"I’m writing a play about the nature of truth, and how difficult it is to convey the truth when everybody is speaking a different language. For example, the word ‘terrorist’ and the word ‘freedom fighter’ are used to refer to the exact same people at the exact same time. With everyone speaking differently, truth is almost impossible to agree upon. Yet believing in the existence of truth is the only thing that keeps us from devolving into tribal warfare. Because without the existence of truth, the person who is most powerful becomes the person who is right."
“I want to get a joint law degree and a Ph.D. in the sociology of immigration to study immigration law. My interest has a lot to do with my Haitian identity: most of my family were undocumented immigrants, and it was only because of a last-minute executive order that we managed to get our papers. I was one of only 50,000 people to gain residency from the order, but a lot of my relatives remain undocumented and are still trying to figure out the system. I don’t think such an arbitrary immigration system is fair. It tears families apart and causes a lot of stress, and that’s putting it mildly.
“That’s why I do what I do. I want to combine research and policy: most of the time, immigration law and the sociology of immigration are studied in bubbles. While there’s a ton of literature on the sociology of immigration, our immigration law is a lot less sophisticated and of lower quality. It doesn’t take into account such things as assimilation and, more importantly, doesn’t at all interact with sociological studies.
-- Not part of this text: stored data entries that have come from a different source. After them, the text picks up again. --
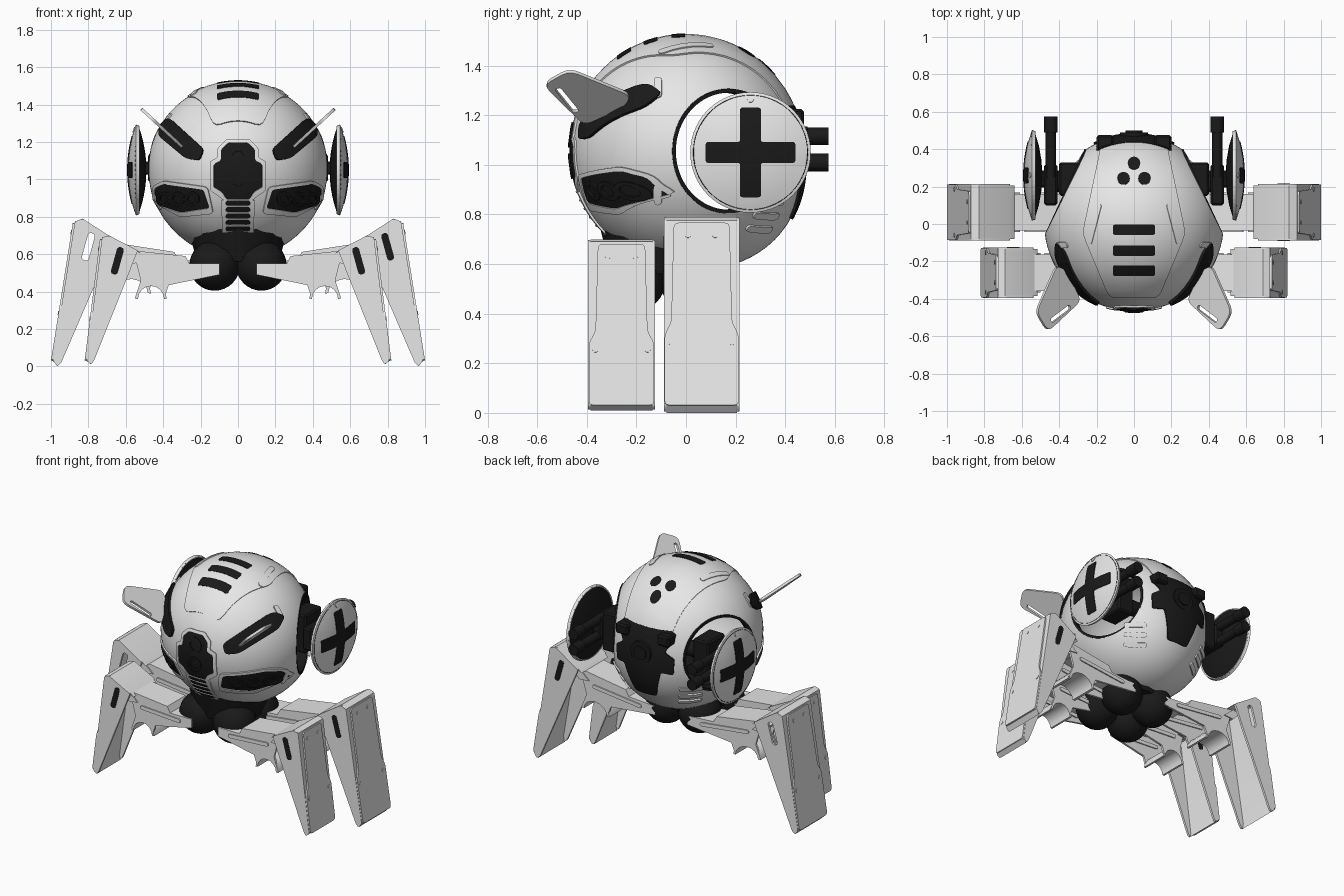
import bpy, bmesh, math
from mathutils import Vector, Matrix

if "Cube" in bpy.data.objects:
    bpy.data.objects.remove(bpy.data.objects["Cube"])


def material(name, value):
    m = bpy.data.materials.new(name)
    m.use_nodes = True
    color = (value, value, value, 1)
    m.diffuse_color = color
    m.node_tree.nodes["Principled BSDF"].inputs["Base Color"].default_value = color
    return m


LIGHT = material("pale grey armour", 0.82)
DARK = material("near black", 0.01)
CENTER, R = Vector((0, 0, 1.055)), 0.466
BULGE = Vector((0, 1, -1)).normalized()
SIDES = (("left", 1), ("right", -1))
made = []


def add(name, bm, mat):
    bmesh.ops.recalc_face_normals(bm, faces=bm.faces[:])
    mesh = bpy.data.meshes.new(name)
    bm.to_mesh(mesh)
    bm.free()
    mesh.materials.append(mat)
    ob = bpy.data.objects.new(name, mesh)
    bpy.context.collection.objects.link(ob)
    made.append(ob)
    return ob


# 2D outlines
def rounded(pts, r=0.015, n=3):
    pts, out = [Vector(p) for p in pts], []
    for i, p in enumerate(pts):
        a, b = pts[i - 1] - p, pts[(i + 1) % len(pts)] - p
        a = p + a.normalized() * min(r, a.length * 0.49)
        b = p + b.normalized() * min(r, b.length * 0.49)
        for k in range(n + 1):
            t = k / n
            out.append(a * (1 - t) ** 2 + p * 2 * t * (1 - t) + b * t * t)
    return out


def pill(x, y, w, h, angle=0):
    rot = Matrix.Rotation(angle, 2)
    corners = ((-w, -h), (w, -h), (w, h), (-w, h))
    return rounded([rot @ Vector(c) / 2 + Vector((x, y)) for c in corners], min(w, h) / 2)


def disc(x, y, r, n=24):
    return [(x + r * math.cos(i * math.tau / n), y + r * math.sin(i * math.tau / n)) for i in range(n)]


def mirror(pts):
    return list(pts) + [(-x, y) for x, y in reversed(pts)]


def flip(pts, s):
    return [(s * p[0], p[1]) for p in pts]


def fill(loops):
    bm, edges = bmesh.new(), []
    for loop in loops:
        vs = [bm.verts.new((p[0], p[1], 0)) for p in loop]
        edges += [bm.edges.new((vs[i - 1], vs[i])) for i in range(len(vs))]
    bmesh.ops.triangle_fill(bm, use_beauty=True, edges=edges, normal=(0, 0, 1))
    return bm


def thicken(bm, move):
    faces, rim = bm.faces[:], [e for e in bm.edges if e.is_boundary]
    pair = {v: bm.verts.new(move(v.co)) for v in bm.verts[:]}
    for f in faces:
        bm.faces.new([pair[v] for v in reversed(f.verts)])
    for e in rim:
        a, b = e.verts
        bm.faces.new((a, b, pair[b], pair[a]))


def plate(name, loops, t, origin, u, v, mat=LIGHT):
    """Flat plate of thickness t, centred on the plane through origin."""
    o, u, v = Vector(origin), Vector(u).normalized(), Vector(v).normalized()
    n, bm = u.cross(v), fill(loops)
    for w in bm.verts:
        w.co = o + u * w.co.x + v * w.co.y - n * t / 2
    thicken(bm, lambda c: c + n * t)
    return add(name, bm, mat)


def hull(d):
    """Slightly wide body that swells at the lower back."""
    d = d.normalized()
    return 1 + 0.085 * max(0, d.dot(BULGE)) ** 4 + 0.03 * d.x ** 2


def patch(name, loops, n, lift, mat=DARK, center=CENTER, radius=R, depth=0.02, cuts=4):
    """Curved plate whose outline is projected along n onto a sphere."""
    n = Vector(n).normalized()
    u = Vector((0, 0, 1)).cross(n)
    u = u.normalized() if u.length > 0.01 else Vector((1, 0, 0))
    v, bm = n.cross(u), fill(loops)
    bmesh.ops.subdivide_edges(bm, edges=bm.edges[:], cuts=cuts, use_grid_fill=True)
    for w in bm.verts:
        x, y, _ = w.co
        d = u * x + v * y + n * math.sqrt(max(radius ** 2 - x * x - y * y, 0.0004))
        w.co = center + d * (hull(d) if radius == R else 1) + d.normalized() * lift
    thicken(bm, lambda c: c - (c - center).normalized() * depth)
    return add(name, bm, mat)


def tube(name, a, b, r1, r2=None, mat=DARK, n=24):
    a, b, bm = Vector(a), Vector(b), bmesh.new()
    m = Matrix.Translation((a + b) / 2) @ (b - a).to_track_quat("Z", "Y").to_matrix().to_4x4()
    bmesh.ops.create_cone(bm, cap_ends=True, segments=n, radius1=r1, radius2=r2 or r1,
                          depth=(b - a).length, matrix=m)
    return add(name, bm, mat)


def box(name, c, size, mat=DARK):
    bm = bmesh.new()
    bmesh.ops.create_cube(bm, size=1, matrix=Matrix.Translation(c) @ Matrix.Diagonal((*size, 1)))
    bmesh.ops.bevel(bm, geom=bm.edges[:], offset=0.01, segments=1, affect="EDGES")
    return add(name, bm, mat)


X, Y, Z = Vector((1, 0, 0)), Vector((0, 1, 0)), Vector((0, 0, 1))
# Hollow round body with a dark-sleeved port on each rear flank
bm = bmesh.new()
bmesh.ops.create_uvsphere(bm, u_segments=72, v_segments=40, radius=R)
for w in bm.verts:
    w.co = CENTER + w.co * hull(w.co)
body = add("body_shell", bm, LIGHT)
body.modifiers.new("wall", "SOLIDIFY").thickness = 0.025
cutters = []
for side, s in SIDES:
    axis = Vector((s * 0.9, 0.42, 0)).normalized()
    cut = tube("port_cutter", CENTER + axis * 0.2, CENTER + axis * 0.8, 0.25, n=64)
    cut.hide_render = True
    made.remove(cut)
    cutters.append(cut)
    mod = body.modifiers.new("port", "BOOLEAN")
    mod.operation, mod.solver, mod.object = "DIFFERENCE", "EXACT", cut
    plate(side + "_port_sleeve", [disc(0, 0, 0.252, 64), disc(0, 0, 0.236, 64)], 0.07,
          CENTER + axis * 0.374, Z, axis.cross(Z), DARK)
bpy.context.view_layer.update()
solid = bpy.data.meshes.new_from_object(body.evaluated_get(bpy.context.evaluated_depsgraph_get()))
body.modifiers.clear()
body.data = solid
for cut in cutters:
    bpy.data.objects.remove(cut)

# Crown, vents and dots
patch("crown", [rounded(mirror([(0.13, -0.39), (0.27, -0.05), (0.17, 0.43)]), 0.04)], Z, 0.007, LIGHT, cuts=9)
for y in (-0.03, -0.14, -0.245):
    patch("crown_vent", [rounded(mirror([(0.11, y - 0.027), (0.11, y + 0.027)]), 0.012)], Z, 0.0095)
for x, y in ((0, 0.32), (-0.055, 0.24), (0.055, 0.24)):
    patch("crown_dot", [disc(x, y, 0.033)], Z, 0.0095)

# Sunken face mask in a pale frame, slatted chin
mask = rounded(mirror([(0.06, -0.16), (0.085, -0.12), (0.128, -0.095), (0.128, 0.025), (0.09, 0.045),
                       (0.09, 0.1), (0.05, 0.14)]), 0.01)
frame = rounded(mirror([(0.075, -0.165), (0.1, -0.145), (0.148, -0.11), (0.148, 0.04), (0.108, 0.06),
                        (0.108, 0.11), (0.06, 0.158)]), 0.01)
patch("face_mask", [mask], -Y, 0.004)
patch("mask_frame", [frame, mask], -Y, 0.008, LIGHT)
for z in (0.065, -0.06):
    patch("mask_lens", [disc(0, z, 0.05), disc(0, z, 0.03)], -Y, 0.01)
slats = [pill(0, -0.315 + i * 0.034, 0.13, 0.028) for i in range(5)]
patch("chin_bed", [rounded(mirror([(0.07, -0.335), (0.07, -0.165)]))], -Y, 0.004)
patch("chin_grille", [rounded(mirror([(0.08, -0.345), (0.09, -0.163)]))] + slats, -Y, 0.008, LIGHT)

# Back hatch
patch("back_hatch", [rounded(mirror([(0.07, -0.25), (0.13, -0.08), (0.2, -0.09), (0.21, 0.01),
                                     (0.15, 0.05), (0.2, 0.12), (0.18, 0.18)]))], Y, 0.01, cuts=6)
tube("hatch_hub", (0, 0.42, 1.08), (0, 0.49, 1.08), 0.075)
tube("hatch_cap", (0, 0.42, 1.08), (0, 0.5, 1.08), 0.045)
for side, s in SIDES:
    box(side + "_hatch_hinge", (s * 0.155, 0.425, 1.19), (0.09, 0.1, 0.07))

for side, s in SIDES:
    # Lamp cluster in a pale frame, and brow slot
    lamp = flip(rounded([(0.148, -0.205), (0.3, -0.227), (0.43, -0.18), (0.43, -0.1), (0.385, -0.078),
                         (0.18, -0.108)]), s)
    patch(side + "_lamp_frame", [flip(rounded([(0.13, -0.235), (0.3, -0.25), (0.438, -0.165), (0.44, -0.09),
          (0.39, -0.06), (0.16, -0.095)], 0.02), s), lamp], -Y, 0.009, LIGHT)
    patch(side + "_lamp_bed", [lamp], -Y, 0.004)
    for x in (0.24, 0.315, 0.38):
        patch(side + "_lamp", [disc(s * x, -0.155, 0.037), disc(s * x, -0.155, 0.022)], -Y, 0.014)
    brow = [(0.2, 0.045), (0.27, 0.055), (0.405, 0.17), (0.4, 0.225), (0.355, 0.265), (0.18, 0.105)]
    patch(side + "_brow_slot", [flip(rounded(brow, 0.02), s)], -Y, 0.016, depth=0.03)
    # Ear fin with a slot
    fin = rounded([(-0.575, 0.29), (-0.47, 0.375), (-0.22, 0.225), (-0.25, 0.16), (-0.41, 0.05)], 0.04)
    plate(side + "_ear_fin", [fin, pill(-0.48, 0.2, 0.16, 0.026, math.atan2(-0.29, 0.16))], 0.016,
          (s * 0.25, 0, 1.13), Y, (s * 0.735, 0, 0.68))
    # Raised strips on the shell
    patch(side + "_crown_strip", [pill(s * 0.21, 0, 0.03, 0.22, s * 0.25)], Z, 0.012, LIGHT)
    for z in (-0.17, 0.25):
        patch(side + "_cheek_strip", [pill(-s * 0.11, z, 0.03, 0.08)], X * s, 0.008, LIGHT)
    for i in (-1, 0, 1):
        patch(side + "_rear_louvre", [pill(0, i * 0.06, 0.14, 0.028)], (s * 0.5, 0.62, -0.5), 0.009, LIGHT)

    # Round shield: domed face, domed dark back and a cross
    hub, back = Vector((s * -0.1, 0.26, 1.05)), Vector((s * 1.18, 0.26, 1.05))
    a, b = 0.18, 0.042
    cross = [(b, -a), (b, -b), (a, -b), (a, b), (b, b), (b, a)]
    patch(side + "_shield", [disc(0, 0, 0.243, 56)], X * s, 0, LIGHT, hub, 0.69, 0.02, 5)
    patch(side + "_shield_back", [disc(0, 0, 0.238, 56)], X * -s, 0, DARK, back, 0.69, 0.02, 5)
    patch(side + "_shield_cross", [rounded(mirror(cross), 0.01)], X * s, 0.003, DARK, hub, 0.69)
    patch(side + "_shield_bolt", [disc(0, 0.215, 0.014, 12)], X * s, 0.005, LIGHT, hub, 0.69, cuts=1)
    # Twin gun behind the shield
    box(side + "_gun_housing", (s * 0.34, 0.24, 1.06), (0.12, 0.18, 0.26))
    box(side + "_gun_body", (s * 0.445, 0.21, 1.06), (0.07, 0.22, 0.15))
    box(side + "_gun_mount", (s * 0.42, 0.24, 1.06), (0.17, 0.09, 0.07))
    for z in (1.01, 1.115):
        tube(side + "_barrel", (s * 0.445, 0.25, z), (s * 0.445, 0.5, z), 0.028)
        tube(side + "_muzzle", (s * 0.445, 0.49, z), (s * 0.445, 0.575, z), 0.036)
tube("gun_axle", (-0.45, 0.22, 1.06), (0.45, 0.22, 1.06), 0.05)

# Hips
tube("hip_hub", (0, -0.08, 0.56), (0, -0.08, 0.74), 0.22, 0.265, n=16)

LEGS = {
    "front": (-0.26, 0.27, 1, 0, (0.645, 0.565),
              [(0.535, 0.62), (0.69, 0.7), (0.727, 0.69), (0.81, 0.03), (0.785, 0.01), (0.77, 0.03)]),
    "rear": (0.063, 0.305, 1.22, 0.04, (0.8, 0.64),
             [(0.66, 0.68), (0.83, 0.79), (0.872, 0.775), (0.99, 0.03), (0.965, 0), (0.945, 0.02)]),
}
for side, s in SIDES:
    for end, (yc, width, stretch, rise, slot, prof) in LEGS.items():
        name = side + "_" + end
        # Leg: two flanges joined by a bent outer wall
        mark = flip(pill(*slot, 0.038, 0.15, 0.27), s)
        open_slot = end == "rear" and s < 0
        for k in (-1, 1):
            y = yc + k * (width / 2 - 0.008)
            loops = [flip(rounded(prof, 0.012), s)] + ([mark] if open_slot else [])
            plate(name + "_flange", loops, 0.015, (0, y, 0), X, Z)
            if not open_slot:
                plate(name + "_slot", [mark], 0.006, (0, y + k * 0.006, 0), X, Z, DARK)
        wall = prof[:5] + [(x - 0.02, z - 0.02 if z > 0.1 else z + 0.01) for x, z in reversed(prof[:4])]
        plate(name + "_wall", [flip(wall, s)], width - 0.02, (0, yc, 0), X, Z)
        # Shin cover and bolts on the outer face
        top, foot = Vector((s * prof[2][0], yc, prof[2][1])), Vector((s * prof[3][0], yc, prof[3][1]))
        down = foot - top
        w, length = width / 2, down.length
        cover = rounded(mirror([(w - 0.04, 0.01), (w - 0.03, length * 0.55), (w - 0.003, length * 0.62),
                                (w - 0.003, length)]), 0.02)
        plate(name + "_shin_cover", [cover], 0.02, top, Y, down)
        for x, d in ((0.055, 0.06), (w - 0.03, length * 0.66)):
            plate(name + "_bolts", [disc(x, d, 0.012, 10)], 0.026, top, Y, down)
            plate(name + "_bolts", [disc(-x, d, 0.012, 10)], 0.026, top, Y, down)

        # Arm from hip to leg, with a scalloped end
        arch = [(0.465 + 0.07 * math.cos(t * math.pi / 8), 0.36 + 0.07 * math.sin(t * math.pi / 8))
                for t in range(8, -1, -1)]
        arm = [(0.1, 0.49), (0.37, 0.435)] + arch + [(0.55, 0.37), (0.52, 0.46), (0.56, 0.62), (0.28, 0.59),
                                                    (0.26, 0.55), (0.1, 0.55)]
        roof = [(0.1, 0.55), (0.26, 0.55), (0.28, 0.59), (0.56, 0.62), (0.56, 0.6), (0.29, 0.57),
                (0.27, 0.53), (0.1, 0.53)]
        cup = arch + [(0.465 + (x - 0.465) * 1.2, 0.36 + (z - 0.36) * 1.2) for x, z in reversed(arch)]

        def fit(pts):
            return [(s * x * stretch, z + rise * x / 0.5) for x, z in pts]
        for k in (-1, 1):
            plate(name + "_arm_side", [fit(arm)], 0.014, (0, yc + k * 0.09, 0), X, Z)
            plate(name + "_arm_rib", [fit(pill(0.33, 0.525, 0.3, 0.025, 0.06))], 0.03, (0, yc + k * 0.09, 0), X, Z)
        plate(name + "_arm_roof", [fit(roof)], 0.19, (0, yc, 0), X, Z)
        plate(name + "_arm_cup", [fit(cup)], 0.19, (0, yc, 0), X, Z)
        plate(name + "_knee", [fit([(0.5, 0.56), (0.56, 0.55), (0.6, 0.6), (0.56, 0.62)])], 0.21, (0, yc, 0), X, Z)
        # Ball joint
        bm = bmesh.new()
        bmesh.ops.create_uvsphere(bm, u_segments=32, v_segments=16, radius=0.135,
                                  matrix=Matrix.Translation((s * 0.125, yc * 0.75 - 0.02, 0.54)))
        add(name + "_hip_ball", bm, DARK)

# Smooth curves, crisp edges
bpy.ops.object.select_all(action="DESELECT")
for ob in made:
    ob.select_set(True)
bpy.context.view_layer.objects.active = body
bpy.ops.object.shade_smooth_by_angle(angle=math.radians(32))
“Often, a lot of nuances are completely lost. People compare immigrants to racial “groups”, not even realizing for instance that “Latino” is not a racial group. Some statistics compare all black immigrants to African Americans. The problem is that immigrants come into this country with very different degrees of social capital. Haitian immigrants, for example, are more directly comparable to Mexican immigrants in terms of social capital than they are to Jamaican and Nigerian immigrants. For some people, however, it’s just ‘Oh, black people! They’re all the same.’
“I was also involved in the ‘I, Too, Am Harvard’ campaign. It was a good campaign, but I feel we also have to talk about the larger issues. It’s not that microaggression isn’t important, I’m just more interested in the structural forces behind it: the consistent lack of funding for schools, or the way schools regularly fail students of color. When I was in high school my teachers said to me all the time, ‘You are very articulate for a black girl.’ I heard that even when I got to Harvard, which is why it was my quote in the campaign.”
“What other examples of microaggression have you encountered?”
“When I applied to Harvard, the first thing my interviewer asked me was if I knew anyone who had died during the earthquake in Haiti. My grandmother had died four days before that. I’ve never wanted to choke someone so much. Also, when I was sixteen a friend’s parent asked me if I had AIDS.
“Yet, while it’s good to talk about how such microaggessions make you feel, sometimes the larger picture gets lost. Going back to the ‘articulate for a black girl’ example, that wasn’t the real issue for me: it was simply a small fraction of a larger structural problem that bothered me much more. My high school’s majority was black and poor – that statement expressed the fact that my teachers didn’t expect you to do well despite the circumstances. Those words made me feel bad, but what made me feel terrible was that the teachers didn’t think that it was their job to help me do better.”